The debate on revoking Katsav's benefits began after TheMarker revealed in October 2006 that the president would receive lifelong benefits even if he were found guilty of crimes of moral turpitude.

Meanwhile, until the court rules on the charges of sexual misconduct against Katsav, the former president is entitled to his full state-sponsored benefits package.

This includes monthly pension payments, an office, part-time living quarters, a vehicle, assistants and a driver. The benefits will cost taxpayers an estimated NIS 1 million annually.

Katsav will cease to receive the benefits only if he is convicted. The Magistrate's Court hearing his plea bargain will decide whether accusations against the former president are serious enough to warrant revoking his benefits.

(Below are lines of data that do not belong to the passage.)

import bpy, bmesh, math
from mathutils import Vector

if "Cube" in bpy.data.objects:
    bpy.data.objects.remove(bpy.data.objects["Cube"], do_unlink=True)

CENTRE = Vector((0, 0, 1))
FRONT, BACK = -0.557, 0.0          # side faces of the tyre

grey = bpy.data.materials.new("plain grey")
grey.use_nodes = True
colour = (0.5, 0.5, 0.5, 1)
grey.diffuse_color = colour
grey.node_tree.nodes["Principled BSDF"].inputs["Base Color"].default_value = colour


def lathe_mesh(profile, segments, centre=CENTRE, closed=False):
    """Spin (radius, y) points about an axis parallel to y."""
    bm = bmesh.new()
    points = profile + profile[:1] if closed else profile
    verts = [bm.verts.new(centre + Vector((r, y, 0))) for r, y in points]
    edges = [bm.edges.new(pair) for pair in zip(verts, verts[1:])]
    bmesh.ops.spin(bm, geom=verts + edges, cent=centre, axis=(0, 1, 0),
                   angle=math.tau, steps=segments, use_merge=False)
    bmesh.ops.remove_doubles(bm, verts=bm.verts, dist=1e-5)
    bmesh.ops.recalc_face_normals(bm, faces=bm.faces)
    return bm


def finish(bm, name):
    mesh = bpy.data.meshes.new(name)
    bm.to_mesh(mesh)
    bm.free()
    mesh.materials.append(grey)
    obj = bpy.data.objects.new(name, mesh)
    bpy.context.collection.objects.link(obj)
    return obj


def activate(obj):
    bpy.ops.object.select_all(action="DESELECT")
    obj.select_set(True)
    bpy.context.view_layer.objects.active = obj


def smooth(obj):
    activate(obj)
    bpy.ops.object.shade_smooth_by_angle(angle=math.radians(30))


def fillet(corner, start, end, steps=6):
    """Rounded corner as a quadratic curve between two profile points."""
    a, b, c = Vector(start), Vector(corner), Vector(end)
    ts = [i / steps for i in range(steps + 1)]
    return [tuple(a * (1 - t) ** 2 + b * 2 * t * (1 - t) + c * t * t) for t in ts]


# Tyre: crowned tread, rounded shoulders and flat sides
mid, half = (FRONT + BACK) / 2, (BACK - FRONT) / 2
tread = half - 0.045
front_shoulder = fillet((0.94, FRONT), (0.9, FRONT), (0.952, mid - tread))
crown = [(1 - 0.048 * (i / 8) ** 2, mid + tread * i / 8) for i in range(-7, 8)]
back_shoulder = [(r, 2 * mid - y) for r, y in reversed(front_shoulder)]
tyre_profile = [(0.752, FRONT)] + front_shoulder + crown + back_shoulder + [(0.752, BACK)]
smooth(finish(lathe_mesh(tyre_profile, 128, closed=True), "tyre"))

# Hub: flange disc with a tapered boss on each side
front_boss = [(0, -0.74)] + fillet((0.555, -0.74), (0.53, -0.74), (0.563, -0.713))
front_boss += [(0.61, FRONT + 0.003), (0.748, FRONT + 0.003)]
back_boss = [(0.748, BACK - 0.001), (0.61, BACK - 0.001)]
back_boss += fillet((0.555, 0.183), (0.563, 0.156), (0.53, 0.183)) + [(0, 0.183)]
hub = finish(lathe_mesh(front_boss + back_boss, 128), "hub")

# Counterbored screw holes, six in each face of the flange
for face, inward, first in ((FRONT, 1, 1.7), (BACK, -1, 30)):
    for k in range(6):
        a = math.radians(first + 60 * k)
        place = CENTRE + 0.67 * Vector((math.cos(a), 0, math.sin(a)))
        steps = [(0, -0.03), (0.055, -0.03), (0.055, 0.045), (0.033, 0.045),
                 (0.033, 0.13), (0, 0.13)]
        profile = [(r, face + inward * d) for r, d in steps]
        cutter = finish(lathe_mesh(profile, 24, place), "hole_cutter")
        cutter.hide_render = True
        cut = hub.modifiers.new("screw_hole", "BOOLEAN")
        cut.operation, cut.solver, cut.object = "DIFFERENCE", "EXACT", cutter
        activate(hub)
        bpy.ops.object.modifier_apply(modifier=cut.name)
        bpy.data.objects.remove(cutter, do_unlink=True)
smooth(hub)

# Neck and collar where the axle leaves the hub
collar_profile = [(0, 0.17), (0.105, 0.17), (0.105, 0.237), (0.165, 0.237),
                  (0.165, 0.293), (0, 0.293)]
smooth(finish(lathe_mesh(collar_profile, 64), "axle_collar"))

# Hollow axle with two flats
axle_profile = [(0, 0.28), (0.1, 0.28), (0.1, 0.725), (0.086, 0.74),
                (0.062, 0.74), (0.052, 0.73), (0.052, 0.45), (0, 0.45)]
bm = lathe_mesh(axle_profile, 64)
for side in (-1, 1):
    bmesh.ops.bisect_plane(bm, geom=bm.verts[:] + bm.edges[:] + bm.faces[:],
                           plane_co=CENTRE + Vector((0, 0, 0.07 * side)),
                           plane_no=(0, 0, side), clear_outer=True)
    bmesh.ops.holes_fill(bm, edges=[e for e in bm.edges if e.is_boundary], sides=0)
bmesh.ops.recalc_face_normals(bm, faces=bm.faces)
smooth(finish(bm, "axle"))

The parties have told the court that they disagree on this issue. Katsav's attorney Avigdor Feldman has said he will argue against such a move. Supreme Court President Dorit Beinisch commented during the appeal of the plea bargain that the evidence it presents does not indicate a crime of moral turpitude. Knesset sources note that if the court finds this to be the case, Katsav may continue to enjoy his full benefits.

MK Haim Oron has led the lobby calling for the potential revocation of benefits, and has demanded this matter be settled before Katsav's trial is completed. The Finance Committee reached its decision unanimously.

Katsav to keep pension

Nevertheless, even if the court decides Katsav's crimes warrant the revocation of state benefits, not all of them will be rescinded. Katsav will continue to receive his monthly pension payments, health insurance and other lifelong benefits.

The Finance Committee's decision will also apply to former prime ministers, ministers and judges who are convicted of crimes of moral turpitude, as well as their widows.